Both parties moved for summary judgment on multiple grounds, but the causation issue is particularly noteworthy. The First Circuit Court of Appeals in Guilfoile v. Shields, 913 F.3d 178 (1st Cir. 2019) observed that if there is a “sufficient causal connection” between an AKS violation and a claim submitted to the government, then that claim is false under the FCA. In Regeneron, though, the Court decided that Guilfoile (an FCA retaliation case) was not binding because that decision did not explain what counts as a “sufficient causal connection” and did not address the standard for proving an AKS-based FCA claim.
In holding that “but-for” causation applies, the Regeneron decision aligned with the Sixth and Eighth Circuits. The Court reasoned that the “but-for” standard aligned with the statute’s plain language, which the Court deemed unambiguous and consistent with common-law causation principles. Under traditional tools of statutory interpretation, the Court explained, legislative history does not override the ordinary meaning of unambiguous statutory text. As a result, the Court rejected the Third Circuit’s proximate cause-based approach from United States ex rel. Greenfield v. Medco Health Sols., Inc., 880 F.3d 89 (3d Cir. 2018)—which required only a “link” between alleged kickbacks and the medical care received—as unworkable and overbroad.

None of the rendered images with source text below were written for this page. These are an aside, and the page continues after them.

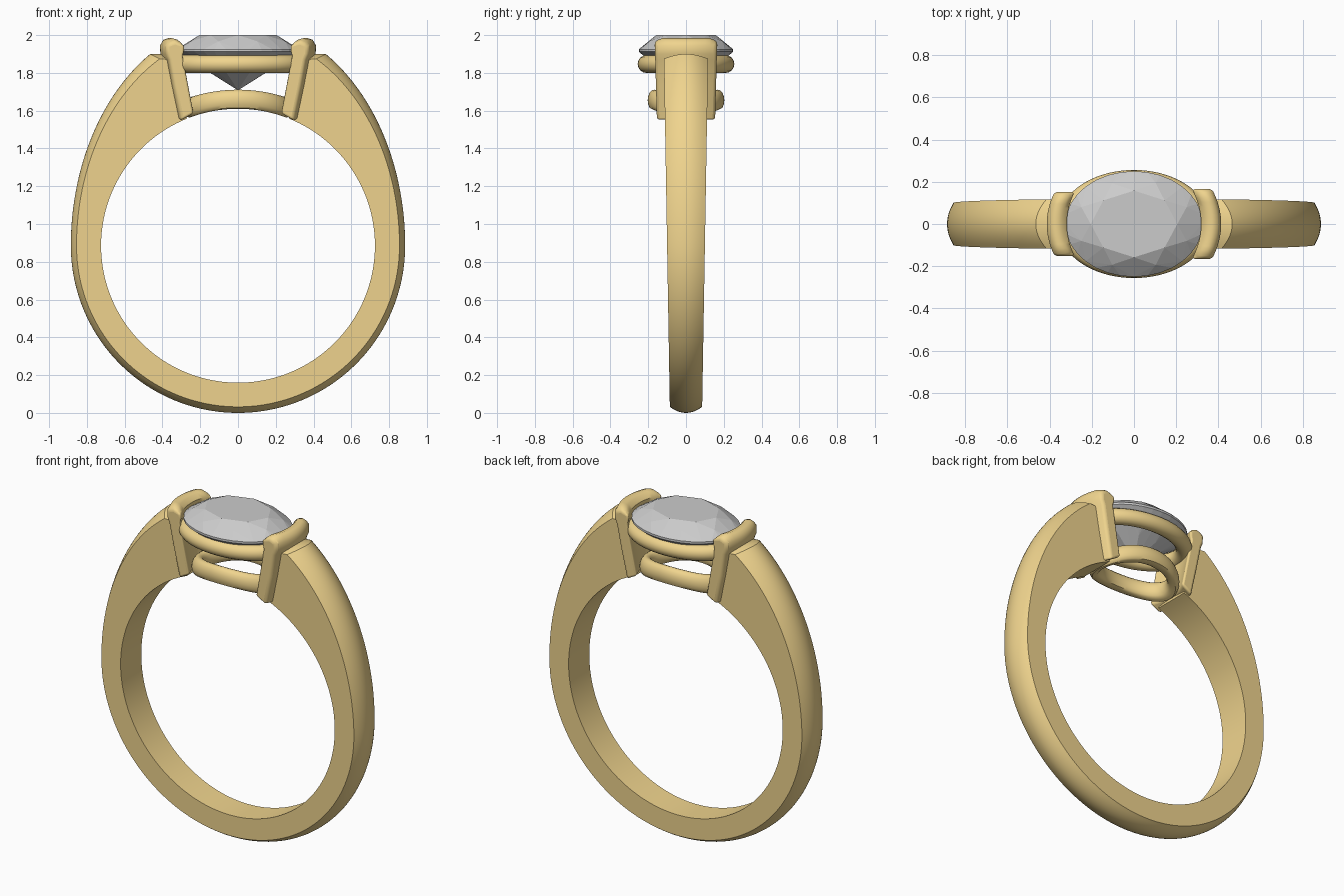
import bpy, bmesh, math
from math import sin, cos, pi, radians
from mathutils import Vector

if "Cube" in bpy.data.objects:
    bpy.data.objects.remove(bpy.data.objects["Cube"])

gold = bpy.data.materials.new("gold")
gold.diffuse_color = (0.87, 0.66, 0.27, 1)
gold.use_nodes = True
gold.node_tree.nodes["Principled BSDF"].inputs["Base Color"].default_value = gold.diffuse_color
CZ = 0.885          # centre height of the finger hole
HOLE = 0.725


def finish(name, bm, mat=None, smooth=35, bevel=0):
    bmesh.ops.recalc_face_normals(bm, faces=bm.faces)
    me = bpy.data.meshes.new(name)
    bm.to_mesh(me)
    bm.free()
    ob = bpy.data.objects.new(name, me)
    bpy.context.collection.objects.link(ob)
    if mat:
        me.materials.append(mat)
    if bevel:
        m = ob.modifiers.new("bevel", 'BEVEL')
        m.width, m.segments, m.limit_method = bevel, 4, 'ANGLE'
        m.angle_limit = radians(50)
    if smooth:
        bpy.context.view_layer.objects.active = ob
        ob.select_set(True)
        bpy.ops.object.shade_smooth_by_angle(angle=radians(smooth))
        ob.select_set(False)
    return ob


def loft(rings, closed=False):
    """Skin a list of closed point loops; cap the ends unless closed."""
    bm = bmesh.new()
    vs = [[bm.verts.new(p) for p in r] for r in rings]
    n = len(vs[0])
    for i in range(len(vs) if closed else len(vs) - 1):
        a, b = vs[i], vs[(i + 1) % len(vs)]
        for j in range(n):
            k = (j + 1) % n
            bm.faces.new((a[j], a[k], b[k], b[j]))
    if not closed:
        bm.faces.new(vs[0])
        bm.faces.new(vs[-1])
    return bm


# Shank: round hole inside, taller domed oval outside, widening to the top
def section(inner, edge, crown, side):
    w = lambda z: 0.085 + 0.017 * z
    pts = [(side * inner[0], -w(inner[1]), inner[1])]
    for i in range(13):
        k = -1 + i / 6
        d = 1 - k * k
        x = edge[0] + (crown[0] - edge[0]) * d
        z = edge[1] + (crown[1] - edge[1]) * d
        pts.append((side * x, k * w(edge[1]), min(z, 1.9)))
    pts.append((side * inner[0], w(inner[1]), inner[1]))
    return pts


def shank_half(side):
    rings = []
    for i in range(81):
        s = -1 + i / 40            # -1 at the bottom, 0 mid height, 1 at the shoulder
        up = s > 0

        def oval(a, b_low, b_up, top_angle):
            t = radians(s * (top_angle if up else 90))
            return a * cos(t), CZ + (b_up if up else b_low) * sin(t)
        rings.append(section(oval(HOLE, HOLE, HOLE, 67), oval(0.855, 0.853, 1.131, 61),
                             oval(0.885, 0.885, 1.193, 58.3), side))
    rings.append(section((0.27, 1.558), (0.355, 1.87), (0.36, 1.9), side))
    return rings


left, right = shank_half(-1), shank_half(1)
finish("shank", loft(left[:0:-1] + right), gold, 25)


# Bar prongs: leaning plates that wrap the ends of the stone
def bar(name, side, half):
    profile = [(0.263, 1.585), (0.33, 1.548), (0.37, 1.73), (0.398, 1.87), (0.411, 1.9),
               (0.413, 1.945), (0.395, 1.975), (0.37, 1.984), (0.34, 1.975),
               (0.318, 1.95), (0.318, 1.915), (0.325, 1.89)]
    rings = []
    for i in range(17):
        k = -1 + i / 8
        ring = []
        for x, z in profile:
            y = k * (half - 0.012 * (1.98 - z) / 0.43)
            drop = 0.02 * max(0, abs(k) - 0.8) / 0.2 if z > 1.96 else 0
            ring.append((side * (x - 1.6 * y * y), y, z - drop))
        rings.append(ring)
    finish(name, loft(rings), gold, 40, 0.014)


bar("right_bar_prong", 1, 0.166)
bar("left_bar_prong", -1, 0.152)


# Gallery rings: oval tubes, the lower one following the finger curve
def oval_tube(name, a, b, z0, rw, rz, bend=0, flat_bottom=False):
    rings = []
    for i in range(72):
        t = 2 * pi * i / 72
        c = Vector((a * cos(t), b * sin(t), z0))
        nrm = Vector((cos(t) / a, sin(t) / b, 0)).normalized()
        ring = []
        for j in range(16):
            u = 2 * pi * j / 16
            p = c + nrm * rw * cos(u)
            dz = rz * sin(u)
            p.z += dz - bend * p.x ** 2
            if flat_bottom:
                p.z = max(p.z, CZ + math.sqrt(HOLE ** 2 - p.x ** 2))
            ring.append(p)
        rings.append(ring)
    finish(name, loft(rings, True), gold, 40)


oval_tube("upper_gallery_ring", 0.315, 0.21, 1.847, 0.046, 0.047)
oval_tube("lower_gallery_ring", 0.245, 0.168, 1.655, 0.035, 0.056, 0.62, True)

# Oval brilliant stone: hull of table, crown, girdle, pavilion and culet points
bm = bmesh.new()


def tier(n, a, b, z, turn=0):
    for i in range(n):
        t = 2 * pi * (i + turn) / n
        bm.verts.new((a * cos(t), b * sin(t), z))


tier(8, 0.205, 0.158, 2.0)
tier(8, 0.27, 0.209, 1.967, 0.5)
tier(32, 0.325, 0.25, 1.925)
tier(32, 0.325, 0.25, 1.912)
tier(8, 0.16, 0.123, 1.802, 0.5)
bm.verts.new((0, 0, 1.708))
bmesh.ops.convex_hull(bm, input=bm.verts)
bmesh.ops.dissolve_limit(bm, angle_limit=radians(1), verts=bm.verts, edges=bm.edges)
finish("oval_stone", bm, None, 0)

Applying the “but for” standard, and resolving all doubts in favor of the government at the summary judgment stage, the Court found a triable issue based on two main factors. First, the government’s expert report “matching” analysis identified approximately 115,000 Medicare claims for which the Chronic Disease Fund paid some or all of the beneficiary’s copay for Eylea. Second, the government posited circumstantial evidence that, absent co-pay subsidies, physicians would have used an alternative treatment other than Eylea.
Regeneron Creates a Split of Authority Within the District, which the First Circuit May Soon Review
Earlier this summer, in United States v. Teva Pharmaceuticals USA, Inc., C.A. No. 20-11548-NMG, 2023 U.S. Dist. LEXIS 122272, at *12-13 (D. Mass. July 14, 2023), Judge Gorton followed the broader proximate cause standard for AKS-based FCA claims articulated by the Third Circuit in Greenfield and as cited in Guilfoile. Judge Gorton then took the rare step of certifying interlocutory appeal to the First Circuit Court of Appeals on this causation issue. That appeal is pending. While interlocutory appellate review is discretionary, given that the causation standard is a controlling question of law and the Regeneron and Teva decisions show a substantial ground for difference of opinion, it appears likely the First Circuit will be the next circuit to weigh in on this issue.
The Supreme Court Remains on the Sidelines, For Now
Meanwhile, the Supreme Court will allow circuit case law to develop—at least in the near term. On October 2, 2023, the Supreme Court denied the relator’s petition for certiorari of the Sixth Circuit’s adoption of the “but-for” causation standard in United States ex rel. Martin, et al. v. Darren Hathaway, et al., No. 23-139. Martin involved two issues—causation and remuneration—which may have made that case a less-than-ideal candidate for certiorari. Additionally, nine circuits have yet to weigh in on the causation standard for AKS-based FCA claims. We will continue to monitor this issue as the circuit split develops.